Decline in Singapore's core consumer prices eases in September, close to zero

It was the eighth straight month of core consumer prices falling below those of the same period a year ago.
It was the eighth straight month of core consumer prices falling below those of the same period a year ago.ST PHOTO: LIM YAOHUI

SINGAPORE - The decline in core consumer prices eased further last month, while overall inflation moved up to zero, according to data released by the Monetary Authority of Singapore (MAS) and the Ministry of Trade and Industry (MTI) on Friday (Oct 23).

Core inflation, which excludes accommodation and private road transport costs, came in at minus 0.1 per cent in September, up from negative 0.3 per cent the previous month, due mainly to smaller drops in the costs of services and electricity and gas.

It was the eighth straight month of core consumer prices falling below those of the same period a year ago, but an improvement from August's inflation figures.

Overall inflation was flat at 0 per cent, up from minus 0.4 per cent in August, largely due to a more gradual decrease in private transport costs.

MAS last week upgraded its 2020 forecast range for both core and overall inflation to minus 0.5 per cent to 0 per cent. Its previous forecasts for both were minus 1 per cent to 0 per cent.

It forecast core inflation to turn positive next year, at 0 per cent to 1 per cent, while overall inflation is expected to be between minus 0.5 per cent to 0.5 per cent.
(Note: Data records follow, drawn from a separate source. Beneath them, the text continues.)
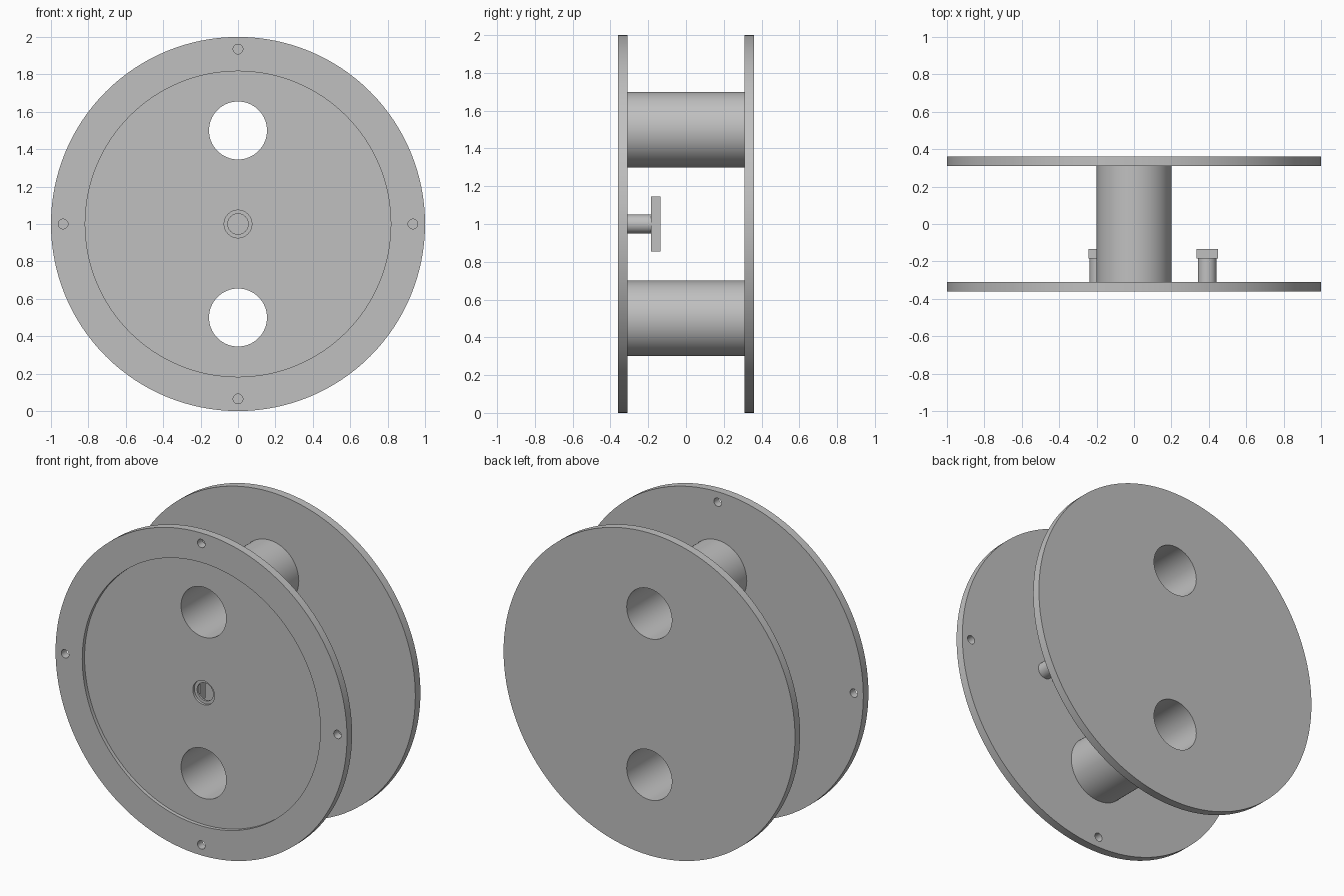
import bpy, math

if "Cube" in bpy.data.objects:
    bpy.data.objects.remove(bpy.data.objects["Cube"])

grey = bpy.data.materials.new("light_grey")
grey.diffuse_color = (0.53, 0.53, 0.53, 1)
grey.use_nodes = True
grey.node_tree.nodes["Principled BSDF"].inputs["Base Color"].default_value = grey.diffuse_color


def cylinder(name, x, z, r, y0, y1, sides=64):
    """Cylinder lying along y, from y0 to y1."""
    bpy.ops.mesh.primitive_cylinder_add(
        vertices=sides, radius=r, depth=y1 - y0,
        location=(x, (y0 + y1) / 2, z), rotation=(math.pi / 2, 0, 0))
    ob = bpy.context.object
    ob.name = name
    bpy.ops.object.transform_apply(location=False, rotation=True, scale=True)
    ob.data.materials.append(grey)
    return ob


def cut(target, cutters):
    """Subtract each cutter in turn and remove it."""
    bpy.context.view_layer.objects.active = target
    for c in cutters:
        c.hide_render = True
        mod = target.modifiers.new("cut", 'BOOLEAN')
        mod.operation = 'DIFFERENCE'
        mod.solver = 'EXACT'
        mod.object = c
        bpy.ops.object.modifier_apply(modifier=mod.name)
        bpy.data.objects.remove(c, do_unlink=True)


def smooth(ob):
    bpy.ops.object.select_all(action='DESELECT')
    ob.select_set(True)
    bpy.context.view_layer.objects.active = ob
    bpy.ops.object.shade_smooth_by_angle(angle=math.radians(30))


TUBES = (0.5, 1.5)          # heights of the two hollow spacers
BORE = 0.155

# Front plate: recessed face, tube bores, stepped centre hole, four rim holes
front = cylinder("front_plate", 0, 1, 1.0, -0.36, -0.31, 128)
cutters = [cylinder("recess_cutter", 0, 1, 0.817, -0.5, -0.337, 128),
           cylinder("centre_step_cutter", 0, 1, 0.074, -0.5, -0.322),
           cylinder("centre_hole_cutter", 0, 1, 0.055, -0.5, -0.2)]
cutters += [cylinder("bore_cutter", 0, z, BORE, -0.5, -0.2) for z in TUBES]
for i in range(4):
    a = i * math.pi / 2
    cutters.append(cylinder("rim_hole_cutter", 0.935 * math.cos(a),
                            1 + 0.935 * math.sin(a), 0.026, -0.5, -0.2, 32))
cut(front, cutters)
smooth(front)

# Back plate: plain disc with the two bores
back = cylinder("back_plate", 0, 1, 1.0, 0.31, 0.36, 128)
cut(back, [cylinder("bore_cutter", 0, z, BORE, 0.2, 0.5) for z in TUBES])
smooth(back)

# Hollow spacer tubes between the plates
for z in TUBES:
    tube = cylinder("spacer_tube", 0, z, 0.2, -0.31, 0.31)
    cut(tube, [cylinder("bore_cutter", 0, z, BORE, -0.5, 0.5)])
    smooth(tube)

# Two pegs on the inside of the front plate, each with a tall flat bar
for x in (-0.187, 0.391):
    smooth(cylinder("peg", x, 1, 0.05, -0.31, -0.185, 48))
    bpy.ops.mesh.primitive_cube_add(size=1, location=(x, -0.16, 1))
    bar = bpy.context.object
    bar.name = "peg_bar"
    bar.scale = (0.114, 0.05, 0.29)
    bpy.ops.object.transform_apply(location=False, rotation=False, scale=True)
    bar.data.materials.append(grey)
Both core and overall inflation in September outshone market expectations of year-on-year inflation being minus 0.3 per cent in September.

The inflation data showed that private transport costs registered a much smaller decline at a year-on-year pace of 0.1 per cent last month, compared with the 2.3 per cent drop in August, on a larger increase in car prices.
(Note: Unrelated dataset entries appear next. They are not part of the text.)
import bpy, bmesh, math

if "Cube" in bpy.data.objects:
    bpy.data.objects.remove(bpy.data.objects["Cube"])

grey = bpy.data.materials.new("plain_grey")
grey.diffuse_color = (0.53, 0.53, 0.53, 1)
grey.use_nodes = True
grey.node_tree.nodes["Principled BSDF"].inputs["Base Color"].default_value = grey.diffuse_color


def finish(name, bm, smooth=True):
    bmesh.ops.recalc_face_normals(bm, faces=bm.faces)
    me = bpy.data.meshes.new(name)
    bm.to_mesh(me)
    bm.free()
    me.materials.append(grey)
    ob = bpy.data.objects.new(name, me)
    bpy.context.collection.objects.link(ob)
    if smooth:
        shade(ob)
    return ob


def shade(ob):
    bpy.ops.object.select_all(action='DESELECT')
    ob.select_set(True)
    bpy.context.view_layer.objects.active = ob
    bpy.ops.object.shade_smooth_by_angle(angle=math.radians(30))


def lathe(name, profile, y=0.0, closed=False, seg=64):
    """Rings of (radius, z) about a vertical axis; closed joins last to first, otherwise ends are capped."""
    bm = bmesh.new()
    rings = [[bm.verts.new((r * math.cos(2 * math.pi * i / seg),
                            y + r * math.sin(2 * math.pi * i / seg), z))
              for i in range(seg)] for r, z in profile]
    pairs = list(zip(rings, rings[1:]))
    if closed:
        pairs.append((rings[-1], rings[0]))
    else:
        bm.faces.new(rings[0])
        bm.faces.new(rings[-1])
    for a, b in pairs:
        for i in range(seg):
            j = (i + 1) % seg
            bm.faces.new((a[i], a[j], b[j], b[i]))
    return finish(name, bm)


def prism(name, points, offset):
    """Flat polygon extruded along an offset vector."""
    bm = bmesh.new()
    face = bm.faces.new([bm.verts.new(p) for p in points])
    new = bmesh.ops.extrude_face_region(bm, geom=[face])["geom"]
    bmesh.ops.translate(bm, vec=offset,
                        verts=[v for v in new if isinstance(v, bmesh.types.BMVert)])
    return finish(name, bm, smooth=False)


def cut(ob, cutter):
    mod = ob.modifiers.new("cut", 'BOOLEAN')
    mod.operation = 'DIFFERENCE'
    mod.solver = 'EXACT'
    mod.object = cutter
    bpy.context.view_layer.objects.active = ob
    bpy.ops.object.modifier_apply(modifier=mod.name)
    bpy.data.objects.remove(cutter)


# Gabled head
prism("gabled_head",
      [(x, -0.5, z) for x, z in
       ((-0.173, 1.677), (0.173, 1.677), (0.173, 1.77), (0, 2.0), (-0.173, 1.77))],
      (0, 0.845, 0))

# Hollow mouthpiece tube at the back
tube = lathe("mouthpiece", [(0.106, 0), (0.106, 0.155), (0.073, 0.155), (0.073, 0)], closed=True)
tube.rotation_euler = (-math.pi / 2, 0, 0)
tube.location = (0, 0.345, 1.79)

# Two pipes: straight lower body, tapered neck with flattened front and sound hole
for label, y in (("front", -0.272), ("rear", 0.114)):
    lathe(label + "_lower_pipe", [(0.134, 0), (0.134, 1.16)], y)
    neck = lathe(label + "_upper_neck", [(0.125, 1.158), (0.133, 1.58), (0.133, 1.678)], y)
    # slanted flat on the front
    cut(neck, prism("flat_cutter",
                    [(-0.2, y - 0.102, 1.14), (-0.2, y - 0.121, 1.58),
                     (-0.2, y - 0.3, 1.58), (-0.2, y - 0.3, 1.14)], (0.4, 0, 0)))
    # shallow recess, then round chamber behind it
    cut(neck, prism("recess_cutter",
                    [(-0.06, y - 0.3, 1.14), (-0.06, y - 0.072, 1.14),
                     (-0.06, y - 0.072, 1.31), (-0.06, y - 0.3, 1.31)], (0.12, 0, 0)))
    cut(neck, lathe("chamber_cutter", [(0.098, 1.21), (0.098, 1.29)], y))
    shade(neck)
The cost of electricity and gas also fell at a slower rate last month, at minus 14.2 per cent compared with minus 14.6 per cent in August, as the take-up of new subscriptions under the Open Electricity Market eased.

The cost of retail and other goods fell at the same rate of minus 1.3 per cent last month. A larger decline in the price of clothing and footwear and a fall in the cost of telecommunication equipment were offset by a larger increase in the cost of household durables and a smaller decline in the price of personal care products.

Food inflation was also unchanged at 1.8 per cent as the prices of non-cooked food and food services rose at a similar pace as in August.

Likewise, accommodation inflation was unchanged at 0.4 per cent as housing rents saw a similar pace of increase as in the previous month.

Service costs fell at a slower pace of 0.1 per cent last month compared with the 0.5 per cent drop the previous month, due to a steeper increase in telecommunication services fees and a smaller drop in tuition and other fees.

MAS and MTI noted that in the quarters ahead, external inflation is likely to remain low amid weak demand conditions in key commodity markets and continued negative output gaps in Singapore's major trading partners.

"On the domestic front, cost pressures are expected to stay subdued. The accumulated slack in the labour market will weigh on wages. Nevertheless, core inflation is forecast to turn mildly positive in 2021, as the disinflationary effects of government subsidies introduced this year fade and demand for some domestic services gradually picks up," said MAS and MTI.

They added that accommodation costs are expected to fall, partly due to the decline in foreign employment, while private transport costs should rise modestly amid an anticipated reduction in the supply of certificates of entitlement.

Core inflation is expected to average between 0 per cent and 1 per cent next year, while overall inflation is projected to be between minus 0.5 and 0.5 per cent.

Maybank Kim Eng economists Chua Hak Bin and Lee Ju Ye said inflation might turn mildly positive before the end of the year, which is earlier than expected, but it will likely remain muted next year. “Job losses and wage cuts will cap domestic price pressures. External inflation will also stay soft due to weak commodity prices.”

Likewise, Barclays Bank economist Brian Tan expects core inflation in October to be positive as Singapore’s economy continues to recover after the easing of social distancing measures, although at still weak levels. 

United Overseas Bank economist Barnabas Gan said that while low consumer prices could still be seen for the rest of this year, inflation from food, communications and vehicle costs could cushion the deflationary effects from other clusters in the coming months. 

He added: “Low oil prices amid an absent tourism-driven demand will likely be headwind drivers against any significant uptick in inflationary pressures.” 

The bank’s full-year overall and core inflation forecasts are minus 0.3 per cent for this year.

Ms Selena Ling, OCBC Bank head of treasury research and strategy, said that as Singapore's economy prepares to transit to phase three by the end of this year, there might be room for consumer spending to pick up and this could bode well for domestic prices to return to positive territory early next year. 

The bank expects full-year overall and core inflation for this year to be minus 0.3 per cent and minus 0.2 per cent respectively, before the figures become positive next year.